* Problem statement *
Determine how many lines of the data include the word "prev", and write only that number.
### Exercise data ###
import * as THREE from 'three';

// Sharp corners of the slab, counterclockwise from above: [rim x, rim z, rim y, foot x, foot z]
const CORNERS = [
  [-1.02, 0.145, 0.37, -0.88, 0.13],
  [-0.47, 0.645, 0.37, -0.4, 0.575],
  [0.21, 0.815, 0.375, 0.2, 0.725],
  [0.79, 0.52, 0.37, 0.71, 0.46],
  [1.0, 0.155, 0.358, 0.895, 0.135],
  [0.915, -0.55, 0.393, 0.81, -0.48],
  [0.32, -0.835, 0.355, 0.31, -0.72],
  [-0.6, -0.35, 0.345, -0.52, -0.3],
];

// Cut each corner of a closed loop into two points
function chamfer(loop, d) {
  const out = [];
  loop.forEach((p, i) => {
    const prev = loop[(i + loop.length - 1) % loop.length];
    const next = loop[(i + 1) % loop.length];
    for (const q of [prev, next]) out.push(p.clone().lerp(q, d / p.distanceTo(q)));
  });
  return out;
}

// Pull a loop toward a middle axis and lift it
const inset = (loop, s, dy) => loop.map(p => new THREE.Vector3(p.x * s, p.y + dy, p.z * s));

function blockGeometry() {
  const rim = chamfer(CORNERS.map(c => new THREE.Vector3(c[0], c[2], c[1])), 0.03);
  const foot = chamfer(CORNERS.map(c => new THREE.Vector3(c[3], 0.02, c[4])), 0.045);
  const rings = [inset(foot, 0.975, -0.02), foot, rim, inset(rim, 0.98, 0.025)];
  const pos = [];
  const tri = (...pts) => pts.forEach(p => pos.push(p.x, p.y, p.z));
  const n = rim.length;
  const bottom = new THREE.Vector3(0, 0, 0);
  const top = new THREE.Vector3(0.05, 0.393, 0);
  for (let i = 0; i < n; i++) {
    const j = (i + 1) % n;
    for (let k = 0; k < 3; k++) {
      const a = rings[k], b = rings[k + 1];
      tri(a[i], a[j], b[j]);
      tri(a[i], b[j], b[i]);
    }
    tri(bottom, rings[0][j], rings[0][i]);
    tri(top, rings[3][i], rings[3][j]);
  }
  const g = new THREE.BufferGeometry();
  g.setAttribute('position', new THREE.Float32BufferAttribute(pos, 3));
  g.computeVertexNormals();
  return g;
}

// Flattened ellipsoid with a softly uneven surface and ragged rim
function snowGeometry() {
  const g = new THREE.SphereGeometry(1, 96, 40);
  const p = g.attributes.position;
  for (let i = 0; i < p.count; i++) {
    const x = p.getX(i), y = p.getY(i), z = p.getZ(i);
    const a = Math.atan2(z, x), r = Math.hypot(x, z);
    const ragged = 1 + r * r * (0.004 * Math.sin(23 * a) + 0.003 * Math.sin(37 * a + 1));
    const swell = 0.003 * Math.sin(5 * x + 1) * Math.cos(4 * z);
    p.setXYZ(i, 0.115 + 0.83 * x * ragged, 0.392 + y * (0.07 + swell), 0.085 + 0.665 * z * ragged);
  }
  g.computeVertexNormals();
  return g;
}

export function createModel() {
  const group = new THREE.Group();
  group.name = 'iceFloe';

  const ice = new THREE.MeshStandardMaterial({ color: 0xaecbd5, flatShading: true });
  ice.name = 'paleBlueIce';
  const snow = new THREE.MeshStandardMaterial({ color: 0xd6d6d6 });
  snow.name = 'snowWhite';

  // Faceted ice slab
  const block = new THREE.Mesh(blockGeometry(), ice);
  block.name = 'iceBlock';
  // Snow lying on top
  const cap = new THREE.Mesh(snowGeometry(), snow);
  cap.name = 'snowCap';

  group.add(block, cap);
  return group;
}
###
* Problem solution *
2